No matter how carefully you write something, no matter how proud you are of something, if a significant portion of your readership takes away the wrong message, it ain’t their fault — it’s yours.
I learned this one when I wrote one of my proudest pieces, that also contains one of my most shameful blunders. When typing the piece, I omitted a single, critical phrase and what I wrote could have been interpreted as an insult on a whole group of people I had absolutely no intention of insulting.
And man, was it ever interpreted that way. After the first complaint, I read it over and saw that while I could defend the phrasing as implicitly meaning what I wanted it to mean, I couldn’t defend it with a clean conscience. It was sloppy, and the interpretation of several readers was far more accurate than the one I intended.
In short, I had screwed up.
So instead of trying to explain what I meant, of trying to rationalize my original phrasing, I apologized and rewrote that paragraph, inserting the clause I was thinking at the time but never actually typed. It didn’t change the meaning of the paragraph, technically, but it emphasized the point I was trying to make and eliminated the ambiguity that so many readers had taken incorrectly.
But their mistake was not their fault, it was mine.
Now, often my other pieces are misinterpreted even today. But that’s by a handful of dedicated twits who specialize and take pride in deliberately misunderstanding what I write and twist what i say. Their criticism I take into account for future works, when I will try to make my pieces a bit tighter and less vulnerable to perverting.
But that’s the dedicated trolls. I don’t take their efforts too seriously. It’s the regular readership that I trust to flag me when I’ve messed up something, and I listen carefully.
And when necessary, I fix my mistakes, apologize, and thank them for catching my errors.

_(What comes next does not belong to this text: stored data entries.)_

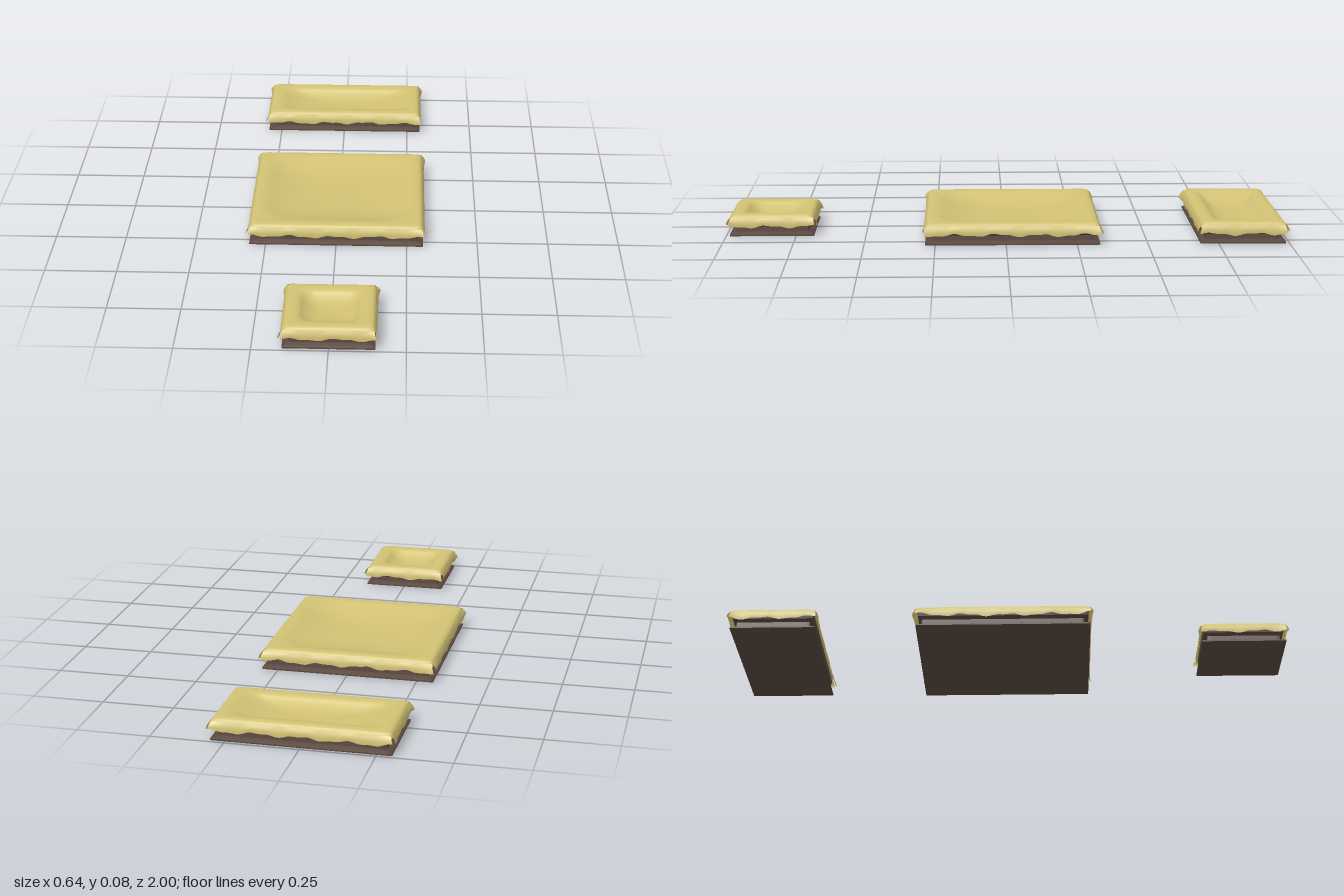
import * as THREE from 'three';
import { toCreasedNormals } from 'three/addons/utils/BufferGeometryUtils.js';

const sand = new THREE.MeshStandardMaterial({ color: 0xd2c274, side: THREE.DoubleSide });
sand.name = 'sand yellow';
const earth = new THREE.MeshStandardMaterial({ color: 0x5a483f, side: THREE.DoubleSide });
earth.name = 'earth brown';

const SIDE = 24; // points along each side of a ring
const clamp = THREE.MathUtils.clamp;

// One rounded rectangle, walked from +x towards +z
function ringPoints(a, b, y, r) {
  const points = [];
  r = Math.min(r, a, b);
  for (let k = 0; k < 4; k++) {
    for (let i = 0; i < SIDE; i++) {
      const s = Math.sin((i / SIDE * 2 - 1) * Math.PI / 2); // denser at the corners
      const [sx, sz] = [[1, s], [-s, 1], [-1, -s], [s, -1]][k];
      const cx = clamp(sx * a, -(a - r), a - r);
      const cz = clamp(sz * b, -(b - r), b - r);
      let dx = sx * a - cx, dz = sz * b - cz;
      if (dx !== 0 && dz !== 0) {
        const m = r / Math.hypot(dx, dz);
        dx *= m;
        dz *= m;
      }
      points.push(cx + dx, y, cz + dz);
    }
  }
  return points;
}

// Skin a list of rings [halfX, halfZ, y, cornerRadius]
function loft(rings) {
  const n = SIDE * 4, position = [], index = [];
  rings.forEach((ring) => position.push(...ringPoints(...ring)));
  for (let i = 0; i < rings.length - 1; i++) {
    for (let j = 0; j < n; j++) {
      const a = i * n + j, b = i * n + (j + 1) % n;
      index.push(a, a + n, b, b, a + n, b + n);
    }
  }
  const geometry = new THREE.BufferGeometry();
  geometry.setAttribute('position', new THREE.Float32BufferAttribute(position, 3));
  geometry.setIndex(index);
  geometry.computeVertexNormals();
  return geometry;
}

// Plinth with a flared foot and a shoulder under the cap
function makeBase(a, b) {
  const rings = [[0, 0, 0, 0]];
  const profile = [[0, 0], [0, 0.005], [0.008, 0.009], [0.02, 0.013], [0.021, 0.031], [0.008, 0.039], [0.006, 0.056]];
  for (const [inset, y] of profile) rings.push([a - inset, b - inset, y, 0.003]);
  const mesh = new THREE.Mesh(toCreasedNormals(loft(rings), 0.5), earth);
  mesh.name = 'base';
  return mesh;
}

// Rounded rim running into a hollow top
function makeCap(a, b) {
  const rings = [];
  const profile = [[0, 0.056, 0.012], [0.001, 0.064, 0.012], [0.005, 0.071, 0.014], [0.013, 0.0755, 0.016],
    [0.025, 0.0765, 0.02], [0.038, 0.0758, 0.03]];
  for (const [inset, y, r] of profile) rings.push([a - inset, b - inset, y, r]);
  const da = a - 0.05, db = b - 0.05, small = Math.min(da, db);
  for (let i = 0; i <= 14; i++) {
    const t = 1 - i / 14;
    rings.push([da * t, db * t, 0.042 + 0.032 * t ** 3, small * t * 0.4]);
  }
  const mesh = new THREE.Mesh(loft(rings), sand);
  mesh.name = 'cap';
  return mesh;
}

// Ragged flap hanging from one edge of the cap, facing +z
function makeFlap(halfLength, distance, seed) {
  const geometry = new THREE.PlaneGeometry(2, 1, Math.round(halfLength * 240), 4);
  const p = geometry.attributes.position;
  for (let i = 0; i < p.count; i++) {
    const u = p.getX(i), v = 0.5 - p.getY(i), x = u * halfLength;
    const wave = 0.004 * Math.sin(x * 42 + seed) + 0.002 * Math.sin(x * 97 + seed * 2.3);
    const ragged = 0.0012 * Math.sin(x * 740 + seed * 5);
    const corner = Math.abs(u) ** 8;
    const bottom = 0.036 + wave + ragged + 0.004 * corner;
    p.setXYZ(i,
      u * (halfLength - 0.004 + 0.008 * v),
      THREE.MathUtils.lerp(0.067, bottom, v),
      distance - 0.002 + v * (0.007 + 0.007 * corner) + 0.003 * Math.sin(v * Math.PI));
  }
  geometry.computeVertexNormals();
  return new THREE.Mesh(geometry, sand);
}

function makeSlab(name, a, b, z, seed) {
  const slab = new THREE.Group();
  slab.name = name;
  slab.position.z = z;
  slab.add(makeBase(a, b), makeCap(a, b));
  for (let k = 0; k < 4; k++) {
    const flap = k % 2 ? makeFlap(b, a, seed + k * 1.7) : makeFlap(a, b, seed + k * 1.7);
    flap.name = ['frontFlap', 'leftFlap', 'backFlap', 'rightFlap'][k];
    flap.rotation.y = k * Math.PI / 2;
    slab.add(flap);
  }
  return slab;
}

export function createModel() {
  const model = new THREE.Group();
  model.name = 'hollowSlabs';
  model.add(
    makeSlab('smallSlab', 0.151, 0.151, 0.837, 0.4),
    makeSlab('largeSlab', 0.308, 0.308, -0.023, 2.1),
    makeSlab('longSlab', 0.3, 0.151, -0.837, 4.3),
  );
  return model;
}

That’s what the Times needs to do. They are saying that a very significant portion of their readership misunderstood the gist of their John McCain story of last week. I don’t think that is the case, but let’s presume for a moment that it is. What should they do?
They ought to admit that the story was seriously flawed — at least in its writing — and go back and revise the hell out of it to make their point clearer. (I’m still unclear on what its focus was.) The sheer number of people who are complaining about it make it clear that the problem lies not with the readership, but the authors and editors whose job is to make the stories clear and comprehensible. In this case, they failed — and in a huge way.
But I’m not buying it. I think the consensus among the blogosphere is pretty much dead on — the Times gathered up a bunch of weak allegations and unsubstantiated rumors, tied them together with loose threads of insinuations and innuendos, and piled them atop a decades-old scandal that is long dead and buried, and tried to serve it up as something new and deliciously salacious. But as a recipe, it was a flop — not only were the ingredients considerably sub-par, the chefs involved had spent too much time imbibing their cooking brandy and thought so little of the consumers that they didn’t think they’d have to do more than slap it all together and watch the diners eagerly swallow it down.
Every now and then, though, the people look beyond the five-star ratings and fancy tablecloths and snooty maitre d’s and realize that, under the silver tray and beside the fresh garnish, they’re being served a shit sandwich.
Of late, the Times — as well as a good chunk of the mainstream media — has been making that shit sandwich the dominant entree on their menu.
It’s no wonder that so many diners are choosing to find new restaurants, or simply make their own meals.
And you can take that from Chef Jay at Maison Wizbang.
(Or, if you prefer, Jay, head cook and janitor from Wizbang’s Eats And Live Bait Shop)